Task requirements »
Word for word, repeat every record.

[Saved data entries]
════════════════
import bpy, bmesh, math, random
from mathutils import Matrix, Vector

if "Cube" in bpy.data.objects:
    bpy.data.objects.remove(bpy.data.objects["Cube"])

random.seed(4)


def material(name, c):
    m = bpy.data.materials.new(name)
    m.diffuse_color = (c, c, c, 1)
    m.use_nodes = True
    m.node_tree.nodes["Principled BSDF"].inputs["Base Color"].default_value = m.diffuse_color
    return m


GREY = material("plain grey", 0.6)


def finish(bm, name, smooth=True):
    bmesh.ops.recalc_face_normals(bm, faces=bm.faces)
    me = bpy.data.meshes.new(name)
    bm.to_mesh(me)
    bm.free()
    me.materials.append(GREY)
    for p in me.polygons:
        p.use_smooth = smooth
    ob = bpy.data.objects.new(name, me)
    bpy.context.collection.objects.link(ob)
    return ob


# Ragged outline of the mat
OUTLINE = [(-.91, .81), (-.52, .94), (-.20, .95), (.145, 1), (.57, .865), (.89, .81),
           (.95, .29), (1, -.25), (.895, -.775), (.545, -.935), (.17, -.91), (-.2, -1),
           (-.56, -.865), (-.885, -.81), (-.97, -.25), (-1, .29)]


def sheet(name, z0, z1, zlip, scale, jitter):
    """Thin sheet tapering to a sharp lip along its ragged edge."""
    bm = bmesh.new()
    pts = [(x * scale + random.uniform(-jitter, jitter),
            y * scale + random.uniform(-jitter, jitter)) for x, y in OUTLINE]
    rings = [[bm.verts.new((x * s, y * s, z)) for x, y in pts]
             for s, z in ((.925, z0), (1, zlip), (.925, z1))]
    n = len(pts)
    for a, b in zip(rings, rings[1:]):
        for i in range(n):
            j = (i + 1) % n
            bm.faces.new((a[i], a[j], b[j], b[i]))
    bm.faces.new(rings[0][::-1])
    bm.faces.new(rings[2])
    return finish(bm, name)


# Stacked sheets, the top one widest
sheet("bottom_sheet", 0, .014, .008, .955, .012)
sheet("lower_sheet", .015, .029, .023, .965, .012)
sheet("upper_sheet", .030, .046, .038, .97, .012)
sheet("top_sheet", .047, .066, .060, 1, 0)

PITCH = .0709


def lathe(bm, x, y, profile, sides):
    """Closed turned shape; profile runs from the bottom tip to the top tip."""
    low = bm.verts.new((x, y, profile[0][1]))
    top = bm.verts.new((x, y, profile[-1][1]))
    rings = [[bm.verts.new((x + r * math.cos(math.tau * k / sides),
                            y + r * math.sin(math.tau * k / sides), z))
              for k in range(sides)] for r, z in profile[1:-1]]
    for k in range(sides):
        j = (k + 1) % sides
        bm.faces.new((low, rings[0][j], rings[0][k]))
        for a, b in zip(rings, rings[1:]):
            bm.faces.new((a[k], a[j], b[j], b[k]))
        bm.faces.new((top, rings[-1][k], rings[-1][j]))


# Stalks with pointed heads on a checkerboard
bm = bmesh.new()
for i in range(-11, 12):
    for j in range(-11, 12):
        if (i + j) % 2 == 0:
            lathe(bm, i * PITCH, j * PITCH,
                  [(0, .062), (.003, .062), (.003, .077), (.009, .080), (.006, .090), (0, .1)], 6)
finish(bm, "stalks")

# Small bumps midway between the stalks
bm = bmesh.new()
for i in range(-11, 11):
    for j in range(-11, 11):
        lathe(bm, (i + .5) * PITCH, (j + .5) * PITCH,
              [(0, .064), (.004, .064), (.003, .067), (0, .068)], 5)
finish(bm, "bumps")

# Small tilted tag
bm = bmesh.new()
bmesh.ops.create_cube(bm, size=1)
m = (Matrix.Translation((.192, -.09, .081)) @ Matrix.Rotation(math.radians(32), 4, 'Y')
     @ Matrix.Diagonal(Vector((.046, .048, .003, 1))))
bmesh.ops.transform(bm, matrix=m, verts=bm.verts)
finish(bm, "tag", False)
════════════════
Worked solution »
import bpy, bmesh, math, random
from mathutils import Matrix, Vector

if "Cube" in bpy.data.objects:
    bpy.data.objects.remove(bpy.data.objects["Cube"])

random.seed(4)


def material(name, c):
    m = bpy.data.materials.new(name)
    m.diffuse_color = (c, c, c, 1)
    m.use_nodes = True
    m.node_tree.nodes["Principled BSDF"].inputs["Base Color"].default_value = m.diffuse_color
    return m


GREY = material("plain grey", 0.6)


def finish(bm, name, smooth=True):
    bmesh.ops.recalc_face_normals(bm, faces=bm.faces)
    me = bpy.data.meshes.new(name)
    bm.to_mesh(me)
    bm.free()
    me.materials.append(GREY)
    for p in me.polygons:
        p.use_smooth = smooth
    ob = bpy.data.objects.new(name, me)
    bpy.context.collection.objects.link(ob)
    return ob


# Ragged outline of the mat
OUTLINE = [(-.91, .81), (-.52, .94), (-.20, .95), (.145, 1), (.57, .865), (.89, .81),
           (.95, .29), (1, -.25), (.895, -.775), (.545, -.935), (.17, -.91), (-.2, -1),
           (-.56, -.865), (-.885, -.81), (-.97, -.25), (-1, .29)]


def sheet(name, z0, z1, zlip, scale, jitter):
    """Thin sheet tapering to a sharp lip along its ragged edge."""
    bm = bmesh.new()
    pts = [(x * scale + random.uniform(-jitter, jitter),
            y * scale + random.uniform(-jitter, jitter)) for x, y in OUTLINE]
    rings = [[bm.verts.new((x * s, y * s, z)) for x, y in pts]
             for s, z in ((.925, z0), (1, zlip), (.925, z1))]
    n = len(pts)
    for a, b in zip(rings, rings[1:]):
        for i in range(n):
            j = (i + 1) % n
            bm.faces.new((a[i], a[j], b[j], b[i]))
    bm.faces.new(rings[0][::-1])
    bm.faces.new(rings[2])
    return finish(bm, name)


# Stacked sheets, the top one widest
sheet("bottom_sheet", 0, .014, .008, .955, .012)
sheet("lower_sheet", .015, .029, .023, .965, .012)
sheet("upper_sheet", .030, .046, .038, .97, .012)
sheet("top_sheet", .047, .066, .060, 1, 0)

PITCH = .0709


def lathe(bm, x, y, profile, sides):
    """Closed turned shape; profile runs from the bottom tip to the top tip."""
    low = bm.verts.new((x, y, profile[0][1]))
    top = bm.verts.new((x, y, profile[-1][1]))
    rings = [[bm.verts.new((x + r * math.cos(math.tau * k / sides),
                            y + r * math.sin(math.tau * k / sides), z))
              for k in range(sides)] for r, z in profile[1:-1]]
    for k in range(sides):
        j = (k + 1) % sides
        bm.faces.new((low, rings[0][j], rings[0][k]))
        for a, b in zip(rings, rings[1:]):
            bm.faces.new((a[k], a[j], b[j], b[k]))
        bm.faces.new((top, rings[-1][k], rings[-1][j]))


# Stalks with pointed heads on a checkerboard
bm = bmesh.new()
for i in range(-11, 12):
    for j in range(-11, 12):
        if (i + j) % 2 == 0:
            lathe(bm, i * PITCH, j * PITCH,
                  [(0, .062), (.003, .062), (.003, .077), (.009, .080), (.006, .090), (0, .1)], 6)
finish(bm, "stalks")

# Small bumps midway between the stalks
bm = bmesh.new()
for i in range(-11, 11):
    for j in range(-11, 11):
        lathe(bm, (i + .5) * PITCH, (j + .5) * PITCH,
              [(0, .064), (.004, .064), (.003, .067), (0, .068)], 5)
finish(bm, "bumps")

# Small tilted tag
bm = bmesh.new()
bmesh.ops.create_cube(bm, size=1)
m = (Matrix.Translation((.192, -.09, .081)) @ Matrix.Rotation(math.radians(32), 4, 'Y')
     @ Matrix.Diagonal(Vector((.046, .048, .003, 1))))
bmesh.ops.transform(bm, matrix=m, verts=bm.verts)
finish(bm, "tag", False)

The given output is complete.